The clocks may not be striking 13 – yet. But business aviation is experiencing rapid changes – seemingly by the day. This shifting terrain is well captured by the phrase “the Now Normal”, as a replacement for the more usual ‘the New Normal’.
Steve McManus, GE Aviation sales director, used the term, coined by his wife, in this week’s Town Hall online meeting. It was useful, he said, in persuading people who don’t like change to come to terms with its implications. “We are going to be in a state of dynamic flux in a changing world for the next 18 months,” he told the Town Hall‘s 300-plus delegates.
Change is afoot almost everywhere in private and commercial aviation – much like the rest of life. McManus even pondered the merits of renaming business jets as family jets to reflect the growing number of owners choosing to fly with their families on vacation or to relocate relatives. This was leading to even more emphasis on safety, with the latest GE Engines equipped with nearly 90 sensors to transmit continuous information about power plant health and performance.
James Hardie, Collins Aerospace’s head of regional marketing, EMEA, Information Management Services, also likes the term. He told the opening session of Corporate Jet Investor’s recent Middle East & Africa 2020 online conference: “Thinking of this as the now-normal, not the new-normal, is a telling way of looking at the situation.”
He continued: “Covid-19 has advanced what would have taken five years [to accomplish] in just five minutes.”
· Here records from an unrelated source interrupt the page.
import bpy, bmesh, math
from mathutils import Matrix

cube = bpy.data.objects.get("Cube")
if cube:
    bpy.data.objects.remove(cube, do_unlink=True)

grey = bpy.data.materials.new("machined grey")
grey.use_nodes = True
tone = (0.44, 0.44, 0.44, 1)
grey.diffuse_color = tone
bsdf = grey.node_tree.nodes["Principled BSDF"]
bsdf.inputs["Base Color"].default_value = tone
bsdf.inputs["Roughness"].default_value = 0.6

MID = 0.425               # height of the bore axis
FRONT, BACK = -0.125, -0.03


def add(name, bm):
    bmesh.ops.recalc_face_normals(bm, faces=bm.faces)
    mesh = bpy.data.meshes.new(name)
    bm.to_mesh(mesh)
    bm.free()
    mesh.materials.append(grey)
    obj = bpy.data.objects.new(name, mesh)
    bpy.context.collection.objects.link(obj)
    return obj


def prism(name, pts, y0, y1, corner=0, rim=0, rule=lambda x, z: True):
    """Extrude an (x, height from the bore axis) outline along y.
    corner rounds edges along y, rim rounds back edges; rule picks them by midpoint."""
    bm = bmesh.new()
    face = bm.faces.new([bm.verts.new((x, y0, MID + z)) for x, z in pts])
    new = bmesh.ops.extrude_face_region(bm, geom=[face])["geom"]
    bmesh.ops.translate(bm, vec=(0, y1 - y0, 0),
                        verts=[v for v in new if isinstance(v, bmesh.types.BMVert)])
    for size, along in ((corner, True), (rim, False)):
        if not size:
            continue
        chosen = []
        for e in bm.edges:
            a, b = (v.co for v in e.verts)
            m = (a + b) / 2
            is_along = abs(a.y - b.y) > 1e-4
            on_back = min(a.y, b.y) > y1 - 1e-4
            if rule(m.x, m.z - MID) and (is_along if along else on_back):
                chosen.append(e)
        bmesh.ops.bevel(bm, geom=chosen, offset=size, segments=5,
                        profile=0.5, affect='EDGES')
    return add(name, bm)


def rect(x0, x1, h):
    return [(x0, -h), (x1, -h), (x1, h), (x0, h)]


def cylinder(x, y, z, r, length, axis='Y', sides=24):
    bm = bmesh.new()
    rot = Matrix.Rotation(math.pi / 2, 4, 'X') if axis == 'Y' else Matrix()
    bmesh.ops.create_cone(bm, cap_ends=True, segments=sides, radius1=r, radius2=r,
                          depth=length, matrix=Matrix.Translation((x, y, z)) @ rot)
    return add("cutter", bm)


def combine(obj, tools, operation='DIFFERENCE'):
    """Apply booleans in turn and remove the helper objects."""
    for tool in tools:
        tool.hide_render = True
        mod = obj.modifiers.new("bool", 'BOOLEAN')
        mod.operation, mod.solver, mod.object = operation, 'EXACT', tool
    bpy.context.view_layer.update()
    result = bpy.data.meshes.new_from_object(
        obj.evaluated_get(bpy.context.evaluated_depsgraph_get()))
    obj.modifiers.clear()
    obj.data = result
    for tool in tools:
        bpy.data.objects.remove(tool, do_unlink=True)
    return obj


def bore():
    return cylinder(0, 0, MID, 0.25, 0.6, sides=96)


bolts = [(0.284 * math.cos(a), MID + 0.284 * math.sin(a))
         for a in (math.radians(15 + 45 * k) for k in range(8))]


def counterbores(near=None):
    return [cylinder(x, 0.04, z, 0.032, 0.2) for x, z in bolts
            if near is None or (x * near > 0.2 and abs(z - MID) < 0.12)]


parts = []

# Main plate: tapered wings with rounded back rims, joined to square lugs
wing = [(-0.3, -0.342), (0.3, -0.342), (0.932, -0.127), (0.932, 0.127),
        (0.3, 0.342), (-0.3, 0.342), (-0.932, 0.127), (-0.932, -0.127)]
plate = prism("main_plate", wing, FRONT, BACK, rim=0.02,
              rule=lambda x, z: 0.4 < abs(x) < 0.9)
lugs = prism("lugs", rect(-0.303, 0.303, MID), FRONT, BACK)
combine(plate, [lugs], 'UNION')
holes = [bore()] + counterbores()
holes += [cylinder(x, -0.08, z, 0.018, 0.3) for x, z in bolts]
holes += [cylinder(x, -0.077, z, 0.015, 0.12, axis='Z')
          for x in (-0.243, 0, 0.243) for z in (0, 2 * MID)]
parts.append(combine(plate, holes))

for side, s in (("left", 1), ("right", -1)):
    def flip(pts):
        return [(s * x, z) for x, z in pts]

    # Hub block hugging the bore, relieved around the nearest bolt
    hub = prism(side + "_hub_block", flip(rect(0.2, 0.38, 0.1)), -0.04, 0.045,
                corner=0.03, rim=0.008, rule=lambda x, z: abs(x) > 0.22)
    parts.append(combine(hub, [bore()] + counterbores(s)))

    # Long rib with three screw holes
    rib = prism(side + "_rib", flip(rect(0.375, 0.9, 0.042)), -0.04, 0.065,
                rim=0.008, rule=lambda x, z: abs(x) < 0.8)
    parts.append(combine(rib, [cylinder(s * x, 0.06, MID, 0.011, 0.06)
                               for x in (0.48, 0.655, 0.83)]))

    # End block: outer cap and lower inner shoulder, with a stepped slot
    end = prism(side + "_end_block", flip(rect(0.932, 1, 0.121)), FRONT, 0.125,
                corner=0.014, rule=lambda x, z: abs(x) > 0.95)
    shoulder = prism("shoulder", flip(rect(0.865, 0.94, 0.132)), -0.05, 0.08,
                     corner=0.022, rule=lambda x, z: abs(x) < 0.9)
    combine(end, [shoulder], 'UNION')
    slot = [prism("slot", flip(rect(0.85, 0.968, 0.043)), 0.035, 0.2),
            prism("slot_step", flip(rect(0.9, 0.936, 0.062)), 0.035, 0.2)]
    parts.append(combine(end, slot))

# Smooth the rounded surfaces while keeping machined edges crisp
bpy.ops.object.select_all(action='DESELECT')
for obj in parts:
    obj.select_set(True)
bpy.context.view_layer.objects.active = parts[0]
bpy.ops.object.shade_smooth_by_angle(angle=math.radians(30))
A year ago, who would have thought that Zoom calls would dominate our working lives? (Other web-based video conferencing systems are widely available). Or that pre-purchase aircraft inspections could be completed by video link? Or aircraft deals could be closed without the new owner ever touching the metal or smelling the leather? Or that business jet flights would depend on even bigger teams of planners to establish what airspace is currently open to which aircraft? And whether the aircrew can remain overnight and what certification they and their passengers need to assure their Covid-19 free status?
While much is unfamiliar, frustrating and, yes, damaging (but hopefully limited to the short term) about this new Covid-19 landscape, change appears to be accelerating the pace of innovation amid the adversity. And with adversity for travellers and innovation comes fresh business opportunities in the shape of first-time flyers and catering for the changing needs of long-established clients.
Best of all, while the clocks are set to change before too long as Daylight Saving Time ends in the Northern Hemisphere, at least there is no sign of them striking 13 any time soon.